Five years ago I would’ve been describing a Campus Life student leader gathering—a weekly parachurch outreach event. But no longer. In the late ‘90s a tight network of youth ministers in the town decided to share the ownership for this campus-based student leadership team. And that’s been the catalyst for three breakthroughs:
• In the past, the community’s teenagers felt caught in the middle of a tug of war with church and parachurch leaders pulling on either side. Now, because the youth leaders in town are working together, the kids don’t feel that tension.
• Before, the town’s youth leaders felt pulled between competing goals—reaching unchurched kids and helping their own churched kids to grow. This unified student leadership gathering helped them invest in both goals simultaneously.
• More young people have committed their lives to Christ, and more are connected to a local church for growth, community, and discipling.
In the search for effective evangelism strategies, one that’s proven to work well is unifying a community’s youth leaders to support student outreach efforts on their high school campus. What are the keys?
1. Begin with a campus focus, not a church focus. Evangelism thinking begins with an outreach target. It asks, “What people, or group of people, do we want to reach for Christ?” By focusing on the high school campus, students more naturally think about the orbit of non-Christian friends and acquaintances with whom they have the most ready access.
2. Visible unity pays off. This shouldn’t surprise us, but in our urgency to reach the unchurched we often jump into new approaches without establishing our presence properly. Putting love and unity on display was Jesus’ clear priority in making God known to the world (John 13:35; 17:23). Maybe the daunting mountain called “unifying the Body of Christ” has put us off from attacking the very climbable peak in our back yard. But Christian students who spend hours a day in the same school can come together. When they do, their unity is attention-grabbing to their unchurched classmates.
3. Adults pave the way. Student unity must be caught from adults. So recruit a team of adults who want a career in modeling, Jesus style! Their integrity will be on display as they coach and resource student leaders from many different “tribes.” Some teenagers are nearly ready to have meaningful conversations with their friends about following Jesus. Others aren’t so bold, but would willingly invite their friends to hear about Christ through the right event, trip, or meeting. Each student can experience the power of God by seeing answered prayers on behalf of non-Christian friends. And a united team of Christian adults can show teenagers a thing or two about partying when unchurched students come to Christ!

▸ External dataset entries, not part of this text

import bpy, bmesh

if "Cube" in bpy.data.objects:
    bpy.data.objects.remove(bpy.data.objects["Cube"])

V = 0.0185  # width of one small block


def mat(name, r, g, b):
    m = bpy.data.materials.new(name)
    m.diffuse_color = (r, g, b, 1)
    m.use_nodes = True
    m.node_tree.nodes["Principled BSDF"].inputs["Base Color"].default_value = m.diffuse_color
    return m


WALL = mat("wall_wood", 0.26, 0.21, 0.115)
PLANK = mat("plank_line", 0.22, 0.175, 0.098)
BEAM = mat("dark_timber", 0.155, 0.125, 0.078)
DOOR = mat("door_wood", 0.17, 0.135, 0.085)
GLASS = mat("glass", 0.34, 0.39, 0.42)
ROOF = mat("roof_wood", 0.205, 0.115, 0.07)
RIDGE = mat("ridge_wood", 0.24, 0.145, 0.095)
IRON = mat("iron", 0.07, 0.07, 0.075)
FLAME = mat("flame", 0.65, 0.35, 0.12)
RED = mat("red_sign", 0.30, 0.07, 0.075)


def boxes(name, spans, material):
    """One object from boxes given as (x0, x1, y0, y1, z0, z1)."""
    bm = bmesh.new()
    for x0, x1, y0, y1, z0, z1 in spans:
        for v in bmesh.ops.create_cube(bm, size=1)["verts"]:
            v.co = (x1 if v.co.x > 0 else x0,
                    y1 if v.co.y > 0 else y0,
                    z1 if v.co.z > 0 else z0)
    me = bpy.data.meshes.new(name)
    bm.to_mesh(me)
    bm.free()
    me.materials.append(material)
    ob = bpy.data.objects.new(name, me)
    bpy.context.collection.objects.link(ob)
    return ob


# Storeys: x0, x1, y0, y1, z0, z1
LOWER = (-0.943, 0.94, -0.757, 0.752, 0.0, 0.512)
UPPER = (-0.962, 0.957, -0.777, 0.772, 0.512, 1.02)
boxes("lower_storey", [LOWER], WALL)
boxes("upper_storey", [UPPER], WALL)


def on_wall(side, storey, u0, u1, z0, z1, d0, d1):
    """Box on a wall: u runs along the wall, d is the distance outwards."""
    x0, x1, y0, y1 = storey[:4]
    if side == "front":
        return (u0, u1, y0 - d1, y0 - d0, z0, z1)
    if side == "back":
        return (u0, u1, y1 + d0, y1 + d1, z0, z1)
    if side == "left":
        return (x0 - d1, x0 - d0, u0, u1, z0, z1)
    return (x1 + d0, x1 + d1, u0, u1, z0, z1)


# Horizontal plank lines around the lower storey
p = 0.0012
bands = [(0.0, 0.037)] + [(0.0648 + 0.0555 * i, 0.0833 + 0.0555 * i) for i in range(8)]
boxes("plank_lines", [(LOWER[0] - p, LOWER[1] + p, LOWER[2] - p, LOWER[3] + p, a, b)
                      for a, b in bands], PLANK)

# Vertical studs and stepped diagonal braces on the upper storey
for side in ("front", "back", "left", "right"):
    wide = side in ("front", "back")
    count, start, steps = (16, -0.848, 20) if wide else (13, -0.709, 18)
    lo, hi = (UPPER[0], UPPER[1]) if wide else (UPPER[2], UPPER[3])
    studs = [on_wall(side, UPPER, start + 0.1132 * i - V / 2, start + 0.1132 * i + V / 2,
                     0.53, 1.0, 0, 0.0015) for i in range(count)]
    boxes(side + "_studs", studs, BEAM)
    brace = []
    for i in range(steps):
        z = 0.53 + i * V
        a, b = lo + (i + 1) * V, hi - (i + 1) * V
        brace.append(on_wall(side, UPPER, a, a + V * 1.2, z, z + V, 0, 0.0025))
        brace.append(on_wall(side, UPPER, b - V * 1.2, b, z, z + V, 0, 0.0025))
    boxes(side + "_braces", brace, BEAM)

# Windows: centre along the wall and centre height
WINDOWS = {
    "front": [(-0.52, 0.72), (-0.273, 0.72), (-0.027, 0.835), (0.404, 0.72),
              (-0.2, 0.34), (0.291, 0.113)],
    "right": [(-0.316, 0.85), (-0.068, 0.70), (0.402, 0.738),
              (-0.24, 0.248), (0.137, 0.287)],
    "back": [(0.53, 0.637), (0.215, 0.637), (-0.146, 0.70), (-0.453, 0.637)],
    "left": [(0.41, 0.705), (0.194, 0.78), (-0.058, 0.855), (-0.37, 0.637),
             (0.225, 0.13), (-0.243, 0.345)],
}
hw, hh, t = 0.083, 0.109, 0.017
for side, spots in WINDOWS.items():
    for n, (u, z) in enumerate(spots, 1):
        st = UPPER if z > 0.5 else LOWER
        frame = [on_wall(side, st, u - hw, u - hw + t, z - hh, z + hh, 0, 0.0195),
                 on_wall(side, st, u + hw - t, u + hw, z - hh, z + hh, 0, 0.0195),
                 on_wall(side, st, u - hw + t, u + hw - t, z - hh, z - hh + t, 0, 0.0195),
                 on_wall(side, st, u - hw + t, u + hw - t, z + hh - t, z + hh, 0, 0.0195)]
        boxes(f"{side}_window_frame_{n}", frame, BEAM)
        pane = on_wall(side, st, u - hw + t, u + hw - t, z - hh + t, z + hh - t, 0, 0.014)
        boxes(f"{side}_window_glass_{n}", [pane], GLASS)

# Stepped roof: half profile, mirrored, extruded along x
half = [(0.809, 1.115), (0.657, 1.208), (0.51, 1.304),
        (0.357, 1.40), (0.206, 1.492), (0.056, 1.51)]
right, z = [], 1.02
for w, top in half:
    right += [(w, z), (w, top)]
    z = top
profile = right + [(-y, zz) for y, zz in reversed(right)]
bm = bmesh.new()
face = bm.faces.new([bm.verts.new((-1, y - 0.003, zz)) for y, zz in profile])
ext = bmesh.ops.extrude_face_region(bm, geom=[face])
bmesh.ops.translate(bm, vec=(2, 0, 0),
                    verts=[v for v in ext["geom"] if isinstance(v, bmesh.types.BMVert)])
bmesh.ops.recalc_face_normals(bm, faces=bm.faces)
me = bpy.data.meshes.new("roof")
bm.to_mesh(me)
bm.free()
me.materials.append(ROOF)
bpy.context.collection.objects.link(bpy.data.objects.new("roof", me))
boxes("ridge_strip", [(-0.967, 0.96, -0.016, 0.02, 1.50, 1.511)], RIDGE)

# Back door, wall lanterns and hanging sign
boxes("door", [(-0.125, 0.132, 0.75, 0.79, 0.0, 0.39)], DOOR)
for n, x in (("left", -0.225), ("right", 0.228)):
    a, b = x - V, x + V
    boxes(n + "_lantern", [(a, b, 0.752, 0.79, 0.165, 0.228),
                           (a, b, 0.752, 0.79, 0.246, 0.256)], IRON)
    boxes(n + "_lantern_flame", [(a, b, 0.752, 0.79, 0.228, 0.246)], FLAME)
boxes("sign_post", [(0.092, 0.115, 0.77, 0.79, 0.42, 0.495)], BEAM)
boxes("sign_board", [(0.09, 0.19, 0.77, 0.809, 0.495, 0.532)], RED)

Dave Rahn is a longtime youth pastor, youth ministry professor, and a vice president of Youth For Christ. He lives in Indiana.